CQ Researcher provides award winning in-depth coverage of the most important issues of the day. Our reports are written by experienced journalists, footnoted and professionally fact-checked. Full-length articles include an overview, historical background, chronology, pro/con feature, plus resources for additional research. Graphics, photos and short "sidebar" features round out the reports. Shorter "Hot Topics" articles provide a solid introduction to subjects most in demand by students.

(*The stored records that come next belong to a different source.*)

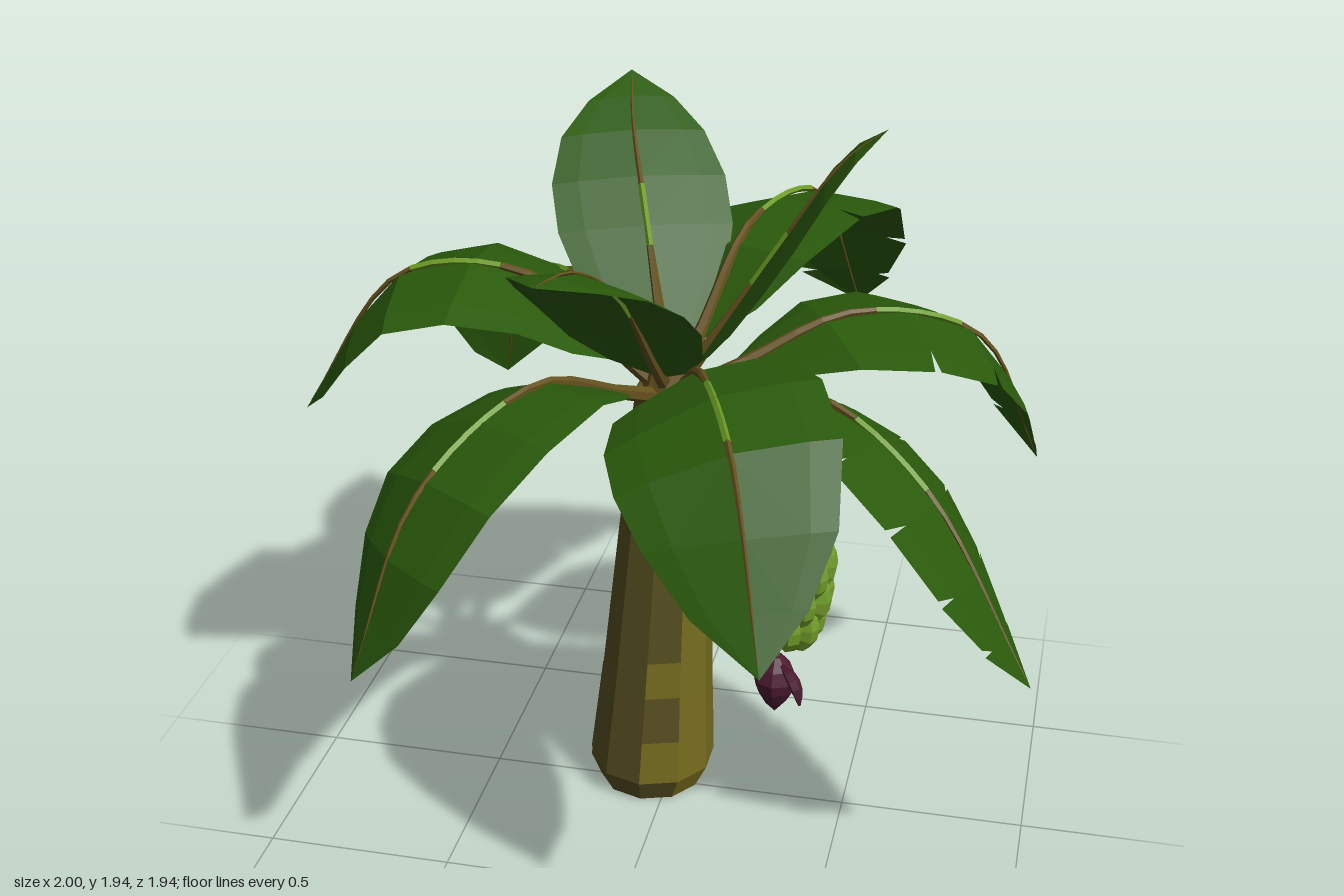
import * as THREE from 'three';

const V = (a) => new THREE.Vector3(...a);
const mat = (name, color, open) => {
  const m = new THREE.MeshStandardMaterial({ color, flatShading: true });
  m.name = name;
  if (open) m.side = THREE.DoubleSide;
  return m;
};

export function createModel() {
  const leafGreen = mat('leaf green', 0x2a5a0b, true);
  const lime = mat('vein lime', 0x6c9a24);
  const stemBrown = mat('stem brown', 0x64501e);
  const bark = mat('bark olive', 0x585022);
  const barkGold = mat('bark gold', 0x766c1e);
  const fruitGreen = mat('fruit green', 0x74a02c);
  const fruitDark = mat('fruit core green', 0x33500f);
  const budMaroon = mat('bud maroon', 0x4c1a30);
  const dryHusk = mat('dry husk', 0x50481f, true);

  const model = new THREE.Group();
  model.name = 'bananaPlant';
  const add = (name, geo, material, parent = model) => {
    const mesh = new THREE.Mesh(geo, material);
    mesh.name = name;
    parent.add(mesh);
    return mesh;
  };

  // tube along a curve between two fractions, with a radius rule
  function taperTube(curve, radius, segs, sides, from = 0, to = 1) {
    const pts = Array.from({ length: segs + 1 }, (_, i) => curve.getPointAt(from + (to - from) * i / segs));
    const path = new THREE.CatmullRomCurve3(pts);
    const geo = new THREE.TubeGeometry(path, segs, 1, sides);
    const pos = geo.attributes.position, v = new THREE.Vector3();
    for (let i = 0; i < pos.count; i++) {
      const t = Math.floor(i / (sides + 1)) / segs, c = path.getPointAt(t);
      v.fromBufferAttribute(pos, i).sub(c).multiplyScalar(radius(t)).add(c);
      pos.setXYZ(i, v.x, v.y, v.z);
    }
    return geo;
  }

  // Trunk: ten-sided, leaning, flared at the foot; rings run top to bottom
  const rings = [[1.22, 0.094], [1.0, 0.114], [0.78, 0.128], [0.6, 0.139], [0.45, 0.148],
    [0.34, 0.155], [0.2, 0.166], [0.07, 0.175], [0, 0.144]];
  const sides = 10, bands = rings.length - 1;
  const axisX = (y) => -0.057 + 0.057 * Math.min(1, y / 1.1);
  const trunkGeo = new THREE.CylinderGeometry(1, 1, 1, sides, bands);
  const tp = trunkGeo.attributes.position;
  for (let i = 0; i < tp.count; i++) {
    const [y, r] = rings[Math.round((0.5 - tp.getY(i)) * bands)];
    tp.setXYZ(i, axisX(y) + tp.getX(i) * r, y, -0.04 + tp.getZ(i) * r);
  }
  // gold bark on the left side, with a few patches elsewhere
  const patches = ['0,4', '0,6', '3,4'];
  trunkGeo.clearGroups();
  for (let s = 0; s < sides; s++) {
    for (let b = 0; b < bands; b++) {
      const gold = s === 1 || s === 2 || patches.includes(`${s},${b}`);
      trunkGeo.addGroup((s * bands + b) * 6, 6, gold ? 1 : 0);
    }
  }
  trunkGeo.addGroup(sides * bands * 6, sides * 6, 0);
  add('trunk', trunkGeo, [bark, barkGold]);
  const heart = add('crownHeart', new THREE.CylinderGeometry(0.035, 0.085, 0.14, 8), stemBrown);
  heart.position.set(0, 1.27, -0.04);

  // Dry husk flaps on the trunk
  for (const [angle, y] of [[-0.75, 0.28], [Math.PI - 0.1, 0.34]]) {
    const flap = add('huskFlap', new THREE.PlaneGeometry(0.06, 0.27), dryHusk);
    flap.position.set(axisX(y) + Math.sin(angle) * 0.178, y, -0.04 + Math.cos(angle) * 0.178);
    flap.rotation.set(-0.16, angle, 0, 'YXZ');
  }

  // Leaf blade outline: [fraction along, relative half width]
  const outline = [[0, 0.12], [0.09, 0.5], [0.22, 0.83], [0.4, 1], [0.57, 1], [0.74, 0.83], [0.88, 0.5], [1, 0]];
  const crown = V([0, 1.19, -0.04]);
  const bladeStart = 0.13;

  // a leaf rises from the crown through its path of arch, shoulder and tip
  function leaf({ name, path, half, droop = 0.2, roll = 0, torn = false }) {
    const group = new THREE.Group();
    group.name = name;
    model.add(group);
    const [arch, shoulder, tip] = path.map(V);
    const curve = new THREE.CatmullRomCurve3([crown, crown.clone().lerp(arch, 0.4), arch, shoulder, tip]);
    const side = new THREE.Vector3(crown.z - tip.z, 0, tip.x).normalize();
    const point = (u, width, v) => {
      const t = bladeStart + (1 - bladeStart) * u;
      const w = width * half;
      const up = side.clone().cross(curve.getTangentAt(t)).normalize();
      return curve.getPointAt(t).addScaledVector(side, w * v * Math.cos(roll))
        .addScaledVector(up, w * (Math.sin(roll) * v - droop * Math.abs(v) ** 1.5));
    };
    const verts = [];
    for (let i = 0; i < outline.length - 1; i++) {
      const [u0, w0] = outline[i], [u1, w1] = outline[i + 1];
      const gap = torn && i >= 2 && i < 6 ? 0.016 : 0;
      for (const s of [-1, 1]) {
        for (const [v0, v1] of [[0, 0.7], [0.7, 1]]) {
          const a = point(u0, w0, s * v0), b = point(u1, w1, s * v0);
          const c = point(u1 - (v1 === 1 ? gap : 0), w1, s * v1), d = point(u0, w0, s * v1);
          const quad = s > 0 ? [a, d, c, a, c, b] : [a, c, d, a, b, c];
          quad.forEach((p) => verts.push(p.x, p.y, p.z));
        }
      }
    }
    const geo = new THREE.BufferGeometry();
    geo.setAttribute('position', new THREE.Float32BufferAttribute(verts, 3));
    geo.computeVertexNormals();
    add('blade', geo, leafGreen, group);
    // stalk, then a midrib with a lime stretch
    add('leafStalk', taperTube(curve, (t) => 0.024 - 0.015 * t, 8, 6, 0, 0.42), stemBrown, group);
    add('midribLime', taperTube(curve, () => 0.009, 4, 4, 0.42, 0.6), lime, group);
    add('midrib', taperTube(curve, (t) => 0.008 - 0.006 * t, 7, 4, 0.6, 0.98), stemBrown, group);
  }

  // Seven arching lower leaves
  const lowerLeaves = [
    { name: 'rightLeaf', half: 0.285, path: [[-0.37, 1.52, 0], [-0.7, 1.5, 0.01], [-1, 1.08, 0.01]] },
    { name: 'frontRightLeaf', half: 0.265, roll: -0.25, path: [[-0.26, 1.36, 0.32], [-0.47, 1.2, 0.65], [-0.6, 0.77, 0.83]] },
    { name: 'backRightLeaf', half: 0.26, path: [[-0.33, 1.37, -0.37], [-0.58, 1.24, -0.65], [-0.68, 0.86, -0.81]] },
    { name: 'backLeaf', half: 0.27, roll: 0.2, torn: true, path: [[0.14, 1.56, -0.39], [0.27, 1.55, -0.7], [0.37, 1.12, -0.97]] },
    { name: 'backLeftLeaf', half: 0.28, torn: true, path: [[0.44, 1.39, -0.23], [0.76, 1.29, -0.4], [0.94, 0.86, -0.56]] },
    { name: 'leftLeaf', half: 0.28, roll: 0.35, torn: true, path: [[0.42, 1.31, 0.14], [0.7, 1.15, 0.26], [1, 0.7, 0.4]] },
    { name: 'frontLeftLeaf', half: 0.27, roll: -0.3, path: [[0.16, 1.45, 0.36], [0.3, 1.4, 0.7], [0.42, 1, 0.97]] },
  ];
  // Three rising young leaves
  const youngLeaves = [
    { name: 'youngFrontLeaf', half: 0.22, path: [[-0.06, 1.59, 0.28], [-0.11, 1.75, 0.53], [-0.15, 1.78, 0.71]] },
    { name: 'youngBackLeaf', half: 0.235, droop: 0.1, path: [[-0.13, 1.59, -0.31], [-0.21, 1.78, -0.51], [-0.25, 1.87, -0.67]] },
    { name: 'youngLeftLeaf', half: 0.165, droop: 0.1, path: [[0.27, 1.62, -0.06], [0.43, 1.86, -0.07], [0.53, 1.94, -0.08]] },
  ];
  lowerLeaves.forEach(leaf);
  youngLeaves.forEach(leaf);

  // Fruit stalk arching out of the crown
  const stalk = new THREE.CatmullRomCurve3([[0.01, 1.2, -0.03], [0.11, 1.29, 0.06], [0.26, 1.25, 0.16],
    [0.33, 1.1, 0.21], [0.335, 0.85, 0.21], [0.335, 0.57, 0.21]].map(V));
  add('fruitStalk', taperTube(stalk, (t) => 0.03 - 0.02 * t, 24, 7), stemBrown);

  // Bunch: staggered rows of upturned fruit around a core
  const bunch = new THREE.Group();
  bunch.name = 'fruitBunch';
  bunch.position.set(0.335, 0, 0.21);
  model.add(bunch);
  const core = add('bunchCore', new THREE.CylinderGeometry(0.085, 0.07, 0.3, 10), fruitDark, bunch);
  core.position.y = 0.835;
  const fruitCurve = new THREE.CatmullRomCurve3([[0, 0, -0.03], [0, 0.02, 0], [0, 0.075, 0.012], [0, 0.145, -0.006]].map(V));
  const fruitGeo = taperTube(fruitCurve, (t) => 0.005 + 0.026 * Math.sin(Math.PI * (0.12 + 0.88 * t)) ** 0.7, 6, 6);
  [[0.655, 0.09], [0.73, 0.107], [0.81, 0.113], [0.89, 0.106]].forEach(([y, r], row) => {
    for (let i = 0; i < 12; i++) {
      const a = (i + (row % 2) / 2) / 12 * Math.PI * 2;
      const fruit = add('fruit', fruitGeo, fruitGreen, bunch);
      fruit.position.set(Math.sin(a) * r, y + 0.01 * (i % 2), Math.cos(a) * r);
      fruit.rotation.y = a;
    }
  });

  // Flower bud with one peeled bract
  const budProfile = [[0, 0.42], [0.03, 0.455], [0.052, 0.495], [0.058, 0.525], [0.045, 0.56], [0.018, 0.592], [0, 0.595]];
  const bud = add('flowerBud', new THREE.LatheGeometry(budProfile.map((p) => new THREE.Vector2(...p)), 8), budMaroon);
  bud.position.set(0.335, 0, 0.21);
  const bractCurve = new THREE.CatmullRomCurve3([[0.35, 0.575, 0.225], [0.385, 0.56, 0.26], [0.405, 0.53, 0.28], [0.412, 0.495, 0.285]].map(V));
  add('bract', taperTube(bractCurve, (t) => 0.004 + 0.014 * Math.sin(Math.PI * t), 6, 5), budMaroon);

  return model;
}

Bloodthirsty and ubiquitous, the mosquito is a carrier of death and disease. The roster of mosquito-borne illnesses is long: yellow fever, West Nile virus, chikungunya, dengue and the deadliest of all, malaria, which kills more than 400,000 people a year and sickens at least 200 million. The latest scourge is Zika, a fast-moving virus that can cause severe birth defects, including devastating brain damage in newborns. As mosquitoes spread Zika throughout the Americas, many travelers and athletes plan to avoid next month's Olympics in Brazil, the disease's epicenter. With the mosquito season now underway in the United States, health officials warn that Zika could become endemic in this country, particularly along the Gulf Coast. The outbreak has drawn renewed attention to the weakness of U.S. public health efforts and criticism of Congress' failure to approve funding to combat Zika. Experts say Zika offers the latest evidence that the mosquito threat will grow as Earth's climate warms and the insect's habitat expands.
|1940s–1970s||Efforts to wipe out mosquitoes result in environmental damage.|
|1990s–2000s||Malaria and other mosquito-borne illnesses re-emerge as major concerns.|
|2010–Present||Zika and other mosquito-borne diseases become prevalent in the Americas.|